Bank paves way for IPO by submitting prospectus to Central Bank
AIB completed a so-called non-deal international roadshow with analysts and investors in Frankfurt on Thursday. Photograph: Cyril Byrne
State-owned AIB is liaising with the Central Bank on a prospectus for its long-awaited return to the main Irish and London stock exchanges in the coming months, though the Government is likely to await the outcome of the French presidential election in May before making a final call.
Sources said AIB has filed a prospectus in recent months and has updated it on a number of occasions since then, most recently with the inclusion of full-year figures, which were reported in early March.
The bank posted a €1.7 billion pretax profit in 2016 and has proposed the payment of a €250 million dividend, its first since the financial crisis began in 2008.
AIB, led by chief executive Bernard Byrne and chief financial officer Mark Bourke, completed with its advisers a so-called non-deal international roadshow with analysts and investors in Frankfurt on Thursday, according to sources. The process started when AIB held a capital markets day in London on March 9th and continued in North America during the week of St Patrick’s Day.
A spokesman for the Department of Finance declined to comment on the prospectus or the current state of the process.
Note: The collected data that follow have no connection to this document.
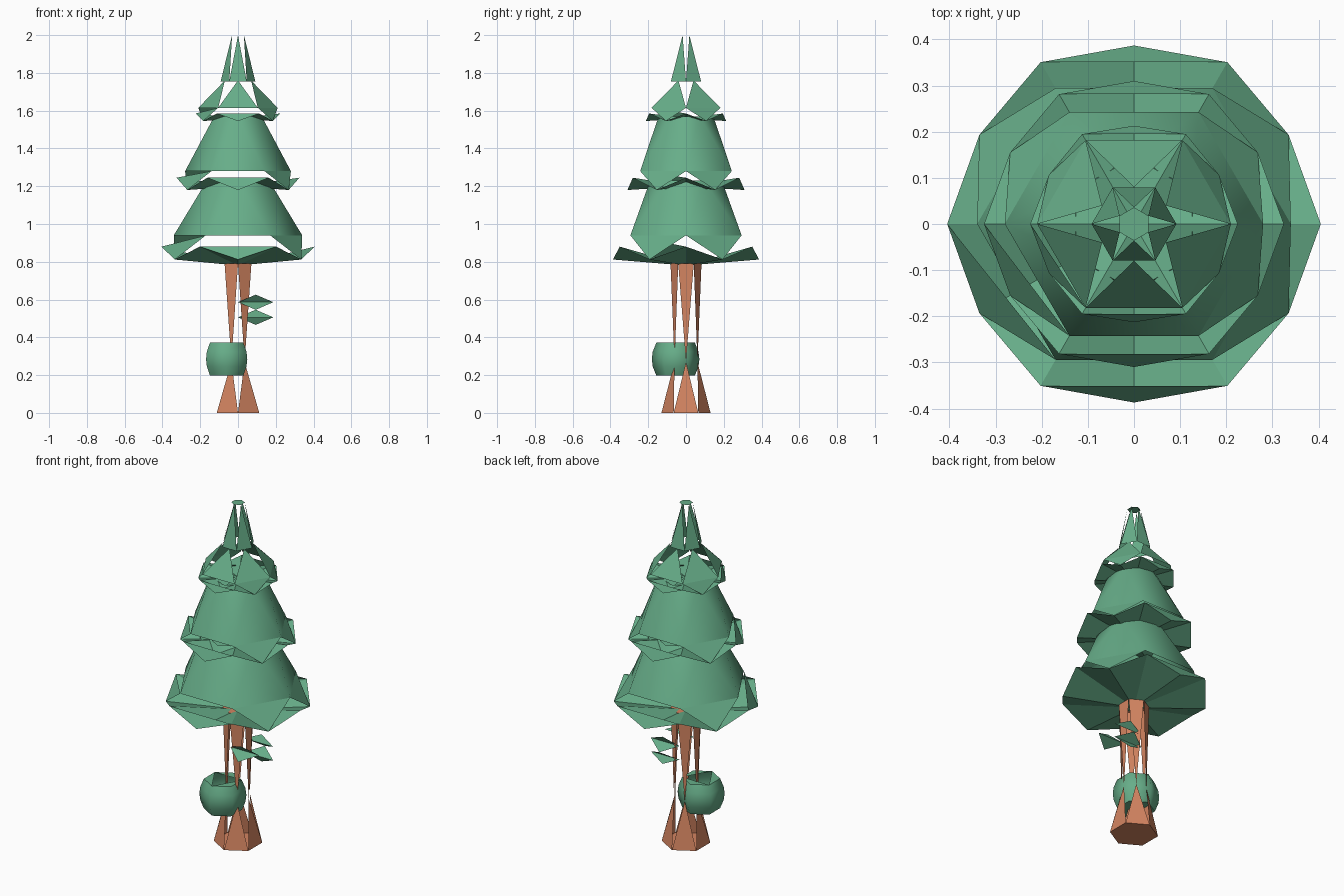
import bpy
from math import sin, cos, radians

if "Cube" in bpy.data.objects:
    bpy.data.objects.remove(bpy.data.objects["Cube"])


def material(name, rgb):
    m = bpy.data.materials.new(name)
    m.diffuse_color = (*rgb, 1)
    m.use_nodes = True
    m.node_tree.nodes["Principled BSDF"].inputs["Base Color"].default_value = m.diffuse_color
    return m


GREEN = material("leaf green", (0.135, 0.42, 0.25))
BROWN = material("bark brown", (0.66, 0.235, 0.12))


def ring(r, z, turn=0, cx=0, cy=0):
    """Six points on a circle, first at angle 'turn' degrees."""
    return [(cx + r * cos(radians(60 * i + turn)),
             cy + r * sin(radians(60 * i + turn)), z) for i in range(6)]


def build(name, faces, mat, smooth=False):
    """Make an object from faces given as lists of points, sharing equal points."""
    index, polys = {}, []
    for f in faces:
        polys.append([index.setdefault(tuple(round(c, 5) for c in p), len(index)) for p in f])
    me = bpy.data.meshes.new(name)
    me.from_pydata(list(index), [], polys)
    me.materials.append(mat)
    ob = bpy.data.objects.new(name, me)
    bpy.context.collection.objects.link(ob)
    for p in me.polygons:
        p.use_smooth = smooth
    return ob


def up(low, high):
    """Triangles standing on the lower ring's edges (high is turned by +30)."""
    return [(low[i], low[(i + 1) % 6], high[i]) for i in range(6)]


def down(low, high):
    """Triangles hanging from the upper ring's edges (low is turned by -30)."""
    return [(high[i], low[(i + 1) % 6], high[(i + 1) % 6]) for i in range(6)]


# Trunk: splayed root wedges below, tapering slivers above
base, waist, top = ring(0.13, 0, 30), ring(0.07, 0.27, 60), ring(0.082, 0.79, 30)
slivers = [(top[i], waist[i], top[(i + 1) % 6]) for i in range(6)]
build("trunk", up(base, waist) + slivers + [base[::-1], top], BROWN)


# Foliage tiers: zigzag rim, underside fan, rim flaps and a sloping mantle
def tier(name, hub_z, a, b, c, e, closed):
    A, B, C, E = ring(*a), ring(*b, 30), ring(*c), ring(*e, 30)
    hub = (0, 0, hub_z)
    skirt = []
    for i in range(6):
        j = (i + 1) % 6
        skirt += [(hub, B[i], A[i]), (hub, A[j], B[i])]
        if i in (1, 4):                      # front and back: low upright flap
            skirt.append((A[i], B[i], A[j]))
        elif i == 3:                         # front left: folded-out flap
            skirt.append((A[i], B[i], C[j]))
        else:                                # sides: hanging point
            skirt.append((C[i], B[i], C[j]))
    build(name + "_skirt", skirt, GREEN)
    mantle = up(C, E)
    if closed:
        mantle += [(C[(i + 1) % 6], E[(i + 1) % 6], E[i]) for i in range(6)]
    build(name + "_mantle", mantle, GREEN, closed)


tier("lower_tier", 0.78, (0.405, 0.88), (0.387, 0.812), (0.34, 0.94), (0.19, 1.23), True)
tier("middle_tier", 1.20, (0.325, 1.245), (0.31, 1.18), (0.28, 1.28), (0.145, 1.57), True)
tier("upper_tier", 1.56, (0.225, 1.585), (0.213, 1.545), (0.21, 1.615), (0.08, 1.76), False)

# Tip: six tall spikes with a small cap
low, high = ring(0.092, 1.755), ring(0.036, 2.0, 30)
build("tip_spikes", up(low, high) + [high], GREEN)

# Round bush beside the trunk
bx, by = -0.06, -0.055
rings = [ring(r, z, 30, bx, by) for r, z in
         ((0.102, 0.197), (0.121, 0.245), (0.126, 0.285), (0.121, 0.325), (0.102, 0.372))]
faces = [(p[i], p[(i + 1) % 6], q[(i + 1) % 6], q[i])
         for p, q in zip(rings, rings[1:]) for i in range(6)]
build("bush", faces, GREEN, True)
t = rings[-1]
build("bush_ends", [rings[0][::-1]] + [(t[i], t[i + 1], t[(i + 2) % 6]) for i in (0, 2, 4)], GREEN)


# Leaf sprigs: folded diamonds in front of and behind the trunk
def sprig(name, y_side, y_top, y_low, z):
    l, r = (0, y_side, z), (0.187, y_side, z)
    build(name, [(l, r, (0.094, y_top, z + 0.04)),
                 (r, l, (0.094, y_low, z - 0.04))], GREEN)


sprig("front_leaf", -0.07, -0.105, -0.135, 0.586)
sprig("back_upper_leaf", 0.06, 0.085, 0.115, 0.586)
sprig("back_lower_leaf", 0.06, 0.115, 0.085, 0.506)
Spokeswomen for AIB and the Central Bank also declined to comment.
While the Minister for Finance, Michael Noonan, has said there are two opportunities to sell a 25 per cent stake in AIB on the market this year – in May-June or the autumn – sources said momentum is currently pointing towards a deal in the earlier window.
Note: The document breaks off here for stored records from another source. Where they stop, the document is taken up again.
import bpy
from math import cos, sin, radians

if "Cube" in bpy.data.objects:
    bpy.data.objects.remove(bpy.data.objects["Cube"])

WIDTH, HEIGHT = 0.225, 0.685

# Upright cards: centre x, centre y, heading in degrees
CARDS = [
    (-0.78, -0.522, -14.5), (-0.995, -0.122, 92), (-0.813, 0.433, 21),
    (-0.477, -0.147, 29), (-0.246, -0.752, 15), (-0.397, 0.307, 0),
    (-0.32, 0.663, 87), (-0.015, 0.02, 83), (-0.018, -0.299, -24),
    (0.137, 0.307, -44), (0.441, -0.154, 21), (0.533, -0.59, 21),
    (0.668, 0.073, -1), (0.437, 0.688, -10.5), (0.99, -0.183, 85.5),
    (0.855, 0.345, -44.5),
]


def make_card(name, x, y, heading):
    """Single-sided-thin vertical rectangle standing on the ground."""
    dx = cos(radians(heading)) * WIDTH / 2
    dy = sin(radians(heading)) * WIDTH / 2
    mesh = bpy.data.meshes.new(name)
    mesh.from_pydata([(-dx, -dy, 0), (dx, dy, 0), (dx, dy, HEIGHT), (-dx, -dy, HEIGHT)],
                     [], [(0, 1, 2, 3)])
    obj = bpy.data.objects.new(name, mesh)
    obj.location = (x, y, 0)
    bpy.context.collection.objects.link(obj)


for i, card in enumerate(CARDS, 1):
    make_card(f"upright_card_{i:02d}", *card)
With financial markets having been caught off-guard by the outcome of the Brexit referendum and US presidential Donald Trump’s election last year, the upcoming French election is being seen as a key geopolitical event that will dictate near-term market sentiment. Polls currently point to far-right presidential candidate Marine Le Pen losing to centrist Emmanuel Macron in a run-off election on May 7th.
The sale of a 25 per cent stake in AIB is expected to raise about €3 billion, as the Government continues to recoup the €20.8 billion cost of rescuing the bank between 2009 and 2011. However, Mr Noonan has said it could take up to a decade before the lender is fully privatised. The bank has so far repaid about €3.3 billion by redeeming preference shares and contingent capital notes issued to the State during the crisis.
The Department of Finance appointed a number of additional financial groups to help run the initial public offering of AIB in recent weeks, including Citigroup, Goldman Sachs, Goodbody Stockbrokers and UBS, with Investec named as a co-lead manager. In December, the department hired Bank of America Merrill Lynch, Davy and Deutsche Bank as joint global co-ordinators and bookrunners for the potential deal.